→ Problem statement
The expected answer is every line of the material that contains the word "depth".

→ Provided entries
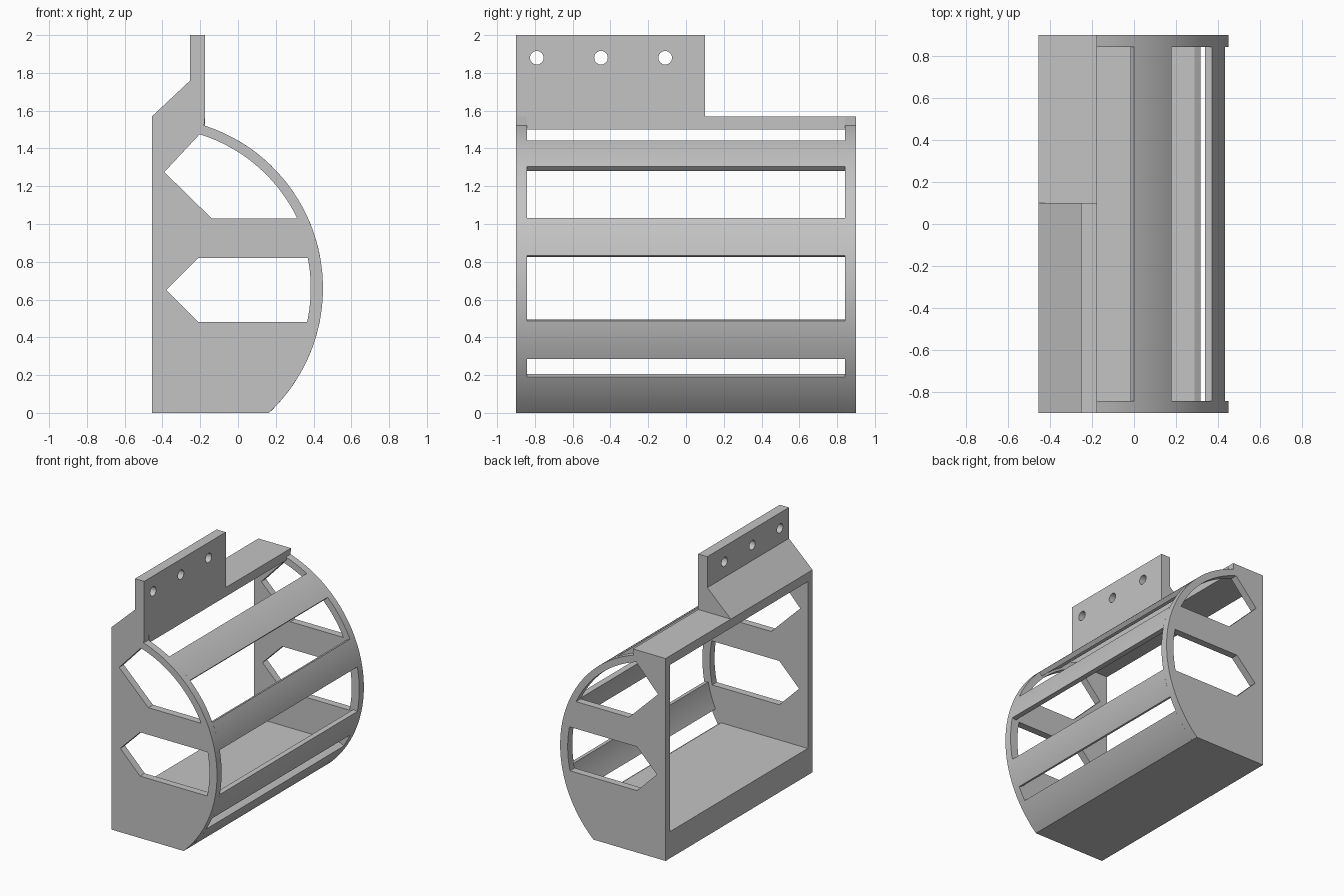
import bpy
from math import sin, cos, radians, degrees, asin, pi
from mathutils import Matrix

cube = bpy.data.objects.get("Cube")
if cube:
    bpy.data.objects.remove(cube, do_unlink=True)

grey = bpy.data.materials.new("plain grey")
grey.use_nodes = True
grey.diffuse_color = (0.55, 0.55, 0.55, 1)
grey.node_tree.nodes["Principled BSDF"].inputs["Base Color"].default_value = grey.diffuse_color

# Main dimensions
CX, CZ, R = -0.455, 0.66, 0.905      # centre and radius of the drum
R_SLAT = 0.87
BACK, FACE = -0.455, -0.175          # back plane and front of the top rail
FLOOR, RAIL, TOP = 0.207, 1.50, 1.57
END, INNER = 0.90, 0.843             # outer and inner faces of the end plates
TAB_Y = 0.10

ALONG_Y = Matrix(((1, 0, 0, 0), (0, 0, -1, 0), (0, 1, 0, 0), (0, 0, 0, 1)))
ALONG_X = Matrix(((0, 0, 1, 0), (1, 0, 0, 0), (0, 1, 0, 0), (0, 0, 0, 1)))


def arc(r, a0, a1, cx=CX, cz=CZ, n=32):
    """Points on an arc, angles in degrees."""
    steps = [radians(a0 + (a1 - a0) * i / n) for i in range(n + 1)]
    return [(cx + r * cos(a), cz + r * sin(a)) for a in steps]


def angle_at(r, z):
    return degrees(asin((z - CZ) / r))


def extrude(name, loops, lo, hi, axes=ALONG_Y):
    """Extrude an outline with optional holes between two planes."""
    curve = bpy.data.curves.new(name, 'CURVE')
    curve.dimensions = '2D'
    curve.fill_mode = 'BOTH'
    curve.extrude = (hi - lo) / 2
    for loop in loops:
        spline = curve.splines.new('POLY')
        spline.points.add(len(loop) - 1)
        for point, (a, b) in zip(spline.points, loop):
            point.co = (a, b, 0, 1)
        spline.use_cyclic_u = True
    temp = bpy.data.objects.new(name + "_outline", curve)
    bpy.context.collection.objects.link(temp)
    graph = bpy.context.evaluated_depsgraph_get()
    mesh = bpy.data.meshes.new_from_object(temp.evaluated_get(graph))
    bpy.data.objects.remove(temp, do_unlink=True)
    bpy.data.curves.remove(curve)

    mesh.transform(axes)
    middle = (lo + hi) / 2
    mesh.transform(Matrix.Translation((middle, 0, 0) if axes is ALONG_X else (0, middle, 0)))
    bm = bmesh.new()
    bm.from_mesh(mesh)
    bmesh.ops.remove_doubles(bm, verts=bm.verts, dist=0.0005)
    bmesh.ops.recalc_face_normals(bm, faces=bm.faces)
    bm.to_mesh(mesh)
    bm.free()
    mesh.materials.clear()
    mesh.materials.append(grey)
    obj = bpy.data.objects.new(name, mesh)
    bpy.context.collection.objects.link(obj)
    bpy.ops.object.select_all(action='DESELECT')
    obj.select_set(True)
    bpy.context.view_layer.objects.active = obj
    bpy.ops.object.shade_smooth_by_angle(angle=radians(30))
    return obj


import bmesh

# End plates with two pointed windows
low, high = angle_at(R, 0), angle_at(R, 1.522)
outline = [(BACK, 0)] + arc(R, low, high) + [(FACE, TOP), (BACK, TOP)]
upper = [(-0.39, 1.275), (-0.14, 1.03)] + arc(0.853, angle_at(0.853, 1.03), angle_at(0.853, 1.475))
lower = [(-0.38, 0.65), (-0.21, 0.48)] + arc(0.84, angle_at(0.84, 0.48), angle_at(0.84, 0.82)) + [(-0.21, 0.82)]
for name, lo, hi in (("front_end_plate", -END, -INNER), ("back_end_plate", INNER, END)):
    extrude(name, [outline, upper, lower], lo, hi)

# Solid floor with a curved outer edge
edge = angle_at(R_SLAT, FLOOR)
floor = [(BACK, 0)] + arc(R, low, edge) + [arc(R_SLAT, edge, edge)[0], (BACK, FLOOR)]
extrude("floor", [floor], -INNER, INNER)

# Curved slats between the end plates
for name, a0, a1 in (("lower_slat", -24.4, -11), ("middle_slat", 11, 24.2), ("upper_slat", 45.5, 59.8)):
    extrude(name, [arc(R, a0, a1, n=10) + arc(R_SLAT, a1, a0, n=10)], -INNER, INNER)

# Top rail
extrude("top_rail", [[(BACK, RAIL), (FACE, RAIL), (FACE, TOP), (BACK, TOP)]], -INNER, INNER)

# Sloped brace behind the mounting tab
TAB_BACK = -0.253
extrude("tab_brace", [[(BACK, TOP), (TAB_BACK, TOP), (TAB_BACK, 1.76)]], -END, TAB_Y)

# Mounting tab with three screw holes
tab = [(-END, TOP), (TAB_Y, TOP), (TAB_Y, 2), (-END, 2)]
holes = [arc(0.036, 0, 345, y, 1.88, 23) for y in (-0.79, -0.45, -0.11)]
extrude("mounting_tab", [tab] + holes, TAB_BACK, FACE, ALONG_X)
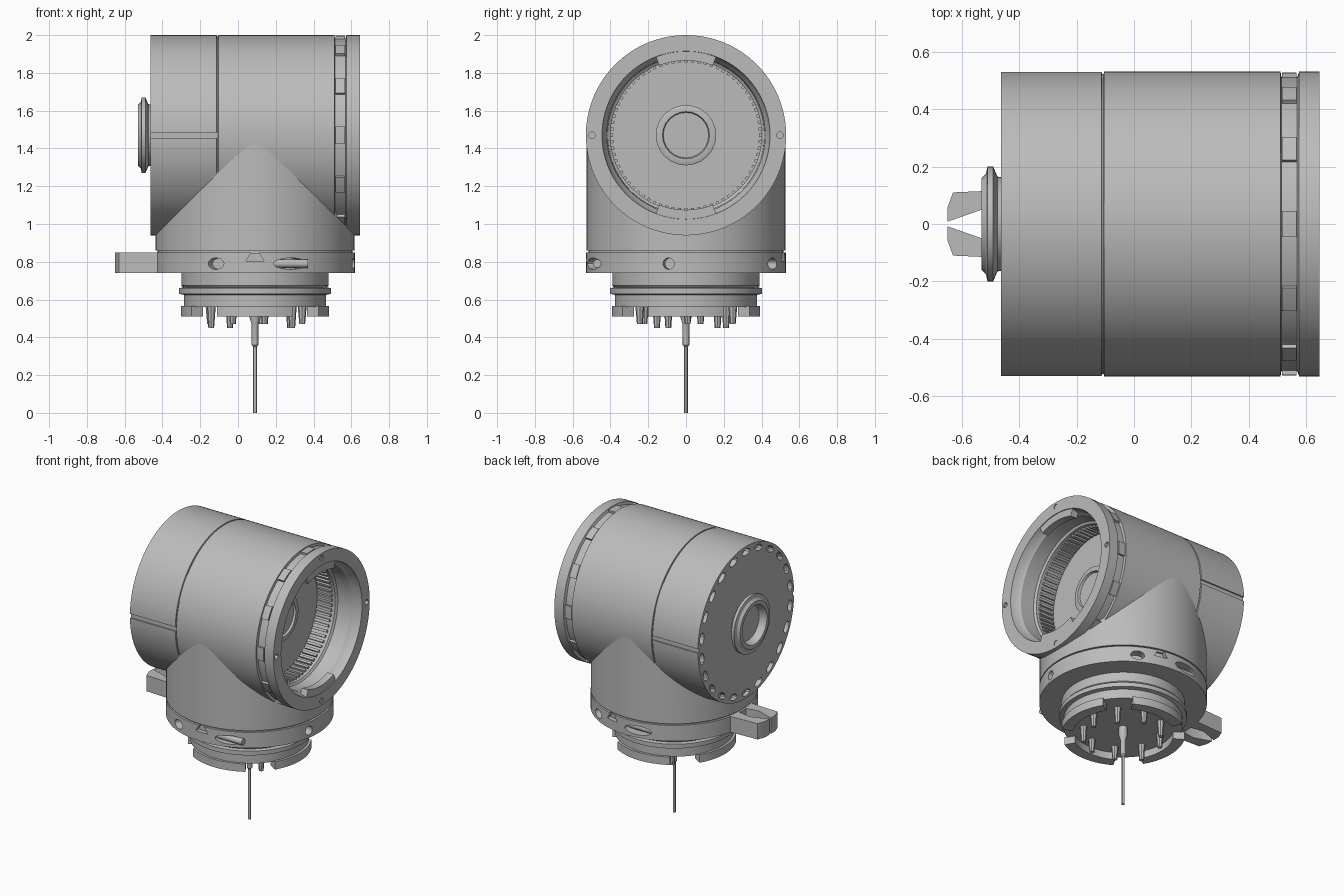
import bpy, bmesh
from math import radians, sin, cos
from mathutils import Matrix, Vector

cube = bpy.data.objects.get("Cube")
if cube:
    bpy.data.objects.remove(cube)

grey = bpy.data.materials.new("plain grey")
grey.use_nodes = True
COLOUR = (0.5, 0.5, 0.5, 1)
grey.diffuse_color = COLOUR
grey.node_tree.nodes["Principled BSDF"].inputs["Base Color"].default_value = COLOUR

DRUM = Vector((0, 0, 1.47))    # point on the horizontal axis
STEM = Vector((0.09, 0, 0))    # point on the vertical axis


def finish(bm, name):
    bmesh.ops.recalc_face_normals(bm, faces=bm.faces)
    mesh = bpy.data.meshes.new(name)
    bm.to_mesh(mesh)
    bm.free()
    mesh.materials.append(grey)
    ob = bpy.data.objects.new(name, mesh)
    bpy.context.collection.objects.link(ob)
    return ob


def place(axis, h, r, deg):
    s, c = r * sin(radians(deg)), r * cos(radians(deg))
    return DRUM + Vector((h, s, c)) if axis == "X" else STEM + Vector((s, -c, h))


def add_sweep(bm, axis, profile, start=0, end=360, n=96, closed=False):
    """Turn a profile of (height, radius) about an axis, fully or in part."""
    full = end - start == 360
    steps = n if full else n + 1
    rings = [[bm.verts.new(place(axis, h, r, start + (end - start) * i / n))
              for h, r in profile] for i in range(steps)]
    m = len(profile)
    for i in range(n):
        a, b = rings[i], rings[(i + 1) % steps]
        for j in range(m if closed else m - 1):
            k = (j + 1) % m
            bm.faces.new((a[j], b[j], b[k], a[k]))
    if not full:
        bm.faces.new(rings[0])
        bm.faces.new(rings[-1])
    bmesh.ops.remove_doubles(bm, verts=bm.verts, dist=1e-5)


def sweep(name, axis, profile, **kw):
    bm = bmesh.new()
    add_sweep(bm, axis, profile, **kw)
    return finish(bm, name)


def sectors(name, axis, h0, h1, r0, r1, centres, half, n=10):
    """Repeated curved blocks around an axis."""
    bm = bmesh.new()
    for c in centres:
        add_sweep(bm, axis, [(h0, r0), (h0, r1), (h1, r1), (h1, r0)],
                  start=c - half, end=c + half, n=n, closed=True)
    return finish(bm, name)


def cut(target, cutter):
    mod = target.modifiers.new("cut", "BOOLEAN")
    mod.operation, mod.solver, mod.object = "DIFFERENCE", "EXACT", cutter
    cutter.hide_render = True
    bpy.context.view_layer.objects.active = target
    bpy.ops.object.modifier_apply(modifier=mod.name)
    bpy.data.objects.remove(cutter)


def cylinders(name, matrices, r1=1, r2=1, seg=20):
    bm = bmesh.new()
    for m in matrices:
        bmesh.ops.create_cone(bm, cap_ends=True, segments=seg, radius1=r1,
                              radius2=r2, depth=1, matrix=m)
    return finish(bm, name)


def box(name, size, centre):
    bm = bmesh.new()
    bmesh.ops.create_cube(bm, size=1, matrix=Matrix.LocRotScale(centre, None, size))
    return finish(bm, name)


def along_x(x, r, deg, depth, radial, tangent):
    return (Matrix.Translation(DRUM + Vector((x, 0, 0))) @ Matrix.Rotation(radians(-deg), 4, "X")
            @ Matrix.Translation((0, 0, r)) @ Matrix.Rotation(radians(90), 4, "Y")
            @ Matrix.Diagonal((radial, tangent, depth, 1)))


def around_stem(deg, r, z, depth, wide, high):
    return (Matrix.Translation(STEM) @ Matrix.Rotation(radians(deg), 4, "Z")
            @ Matrix.Translation((0, -r, z)) @ Matrix.Rotation(radians(90), 4, "X")
            @ Matrix.Diagonal((wide, high, depth, 1)))


# Horizontal drum: seam, rim groove, stepped open mouth and floor
drum = sweep("drum", "X", [
    (-.463, 0), (-.463, .53), (-.113, .53), (-.111, .522), (-.106, .522), (-.104, .53),
    (.51, .53), (.513, .512), (.568, .512), (.575, .53), (.645, .53), (.645, .445),
    (.60, .435), (.58, .42), (.48, .415), (.47, .4), (.33, .4), (.33, 0)], n=128)
cut(drum, cylinders("end_pockets", [along_x(-.463, .49, i * 360 / 22, .07, .022, .042)
                                    for i in range(22)], seg=12))
cut(drum, cylinders("rim_holes", [along_x(.645, .498, i * 90, .05, .018, .018)
                                  for i in range(4)], seg=12))
for side in (-1, 1):
    cut(drum, box("side_slit", (.37, .04, .03), (-.29, side * .54, 1.47)))

# Small blocks in the rim groove, keys on the mouth, teeth round the bore
sectors("groove_blocks", "X", .515, .566, .505, .527, range(0, 360, 30), 5, 4)
sectors("mouth_keys", "X", .59, .64, .395, .52, (0, 180), 21)
sectors("bore_teeth", "X", .34, .45, .386, .402, range(0, 360, 5), 1.2, 1)

# Raised hub on the floor, and the boss on the closed end
sweep("floor_hub", "X", [(.32, .16), (.355, .16), (.36, .15), (.36, .125), (.345, .12), (.345, 0),
                         (.32, 0)], n=24, closed=True)
sweep("end_boss", "X", [(-.45, 0), (-.45, .16), (-.475, .165), (-.49, .2), (-.51, .2),
                        (-.515, .175), (-.53, .16), (-.53, .135), (-.48, .12), (-.48, 0)], n=48)

# Vertical column, hollowed where it meets the drum
column = sweep("column", "Z", [(.86, 0), (.86, .528), (1.47, .528), (1.47, 0)])
cut(column, sweep("drum_space", "X", [(-.7, 0), (-.7, .495), (.9, .495), (.9, 0)]))

# Clamp collar with slots and an index notch
collar = sweep("collar", "Z", [(.74, 0), (.74, .53), (.85, .53), (.85, 0)])
cut(collar, cylinders("collar_slots", [around_stem(a, .53, .79, .12, w, .03) for a, w in
                                       ((21, .095), (-23, .045), (80, .03), (189, .095), (150, .045))]))
cut(collar, cylinders("index_notches", [around_stem(a, .53, .83, .06, .055, .05)
                                        for a in (0, 167)], seg=3))
sweep("collar_gap", "Z", [(.845, 0), (.845, .515), (.865, .515), (.865, 0)])

# Clamp screws lying in the two long slots
for side in (-1, 1):
    cylinders("clamp_screw", [Matrix.Translation((.27 if side < 0 else .01, side * .47, .79))
                              @ Matrix.Rotation(radians(90), 4, "Y")
                              @ Matrix.Diagonal((.022, .022, .2, 1))])

# Clamp ears: two tapering arms
for side in (-1, 1):
    bm = bmesh.new()
    outline = [(-.40, .03), (-.53, .05), (-.65, .008), (-.65, .055), (-.63, .11), (-.40, .12)]
    face = bm.faces.new([bm.verts.new((x, side * y, .74)) for x, y in outline])
    lift = bmesh.ops.extrude_face_region(bm, geom=[face])["geom"]
    bmesh.ops.translate(bm, vec=(0, 0, .11), verts=[v for v in lift if isinstance(v, bmesh.types.BMVert)])
    finish(bm, "clamp_ear")

# Neck with flange, then the broken lower ring
sweep("neck", "Z", [(.75, 0), (.75, .39), (.675, .39), (.665, .38), (.66, .403), (.63, .403),
                    (.625, .375), (.56, .375), (.56, 0)])
sectors("lower_ring", "Z", .51, .565, .32, .392, range(0, 360, 90), 31, 14)

# Contact pins hanging from the base
cylinders("base_pins", [Matrix.Translation(place("Z", .51 if i % 2 else .52, .25, i * 40 + 12))
                        @ Matrix.Diagonal((.022, .022, .12 if i % 2 else .1, 1))
                        for i in range(9)], r1=.7, r2=1.1, seg=8)

# Cable with its thicker sleeve
sweep("cable", "Z", [(0, 0), (0, .01), (.35, .01), (.36, .018), (.47, .018), (.5, .028),
                     (.57, .028), (.57, 0)], n=12)

# Smooth the curved surfaces, keep the edges sharp
for ob in bpy.context.view_layer.objects:
    ob.select_set(ob.type == "MESH" and grey.name in ob.data.materials)
    if ob.select_get():
        bpy.context.view_layer.objects.active = ob
bpy.ops.object.shade_smooth_by_angle(angle=radians(30))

→ Answer for the task
                              radius2=r2, depth=1, matrix=m)
def along_x(x, r, deg, depth, radial, tangent):
            @ Matrix.Diagonal((radial, tangent, depth, 1)))
def around_stem(deg, r, z, depth, wide, high):
            @ Matrix.Diagonal((wide, high, depth, 1)))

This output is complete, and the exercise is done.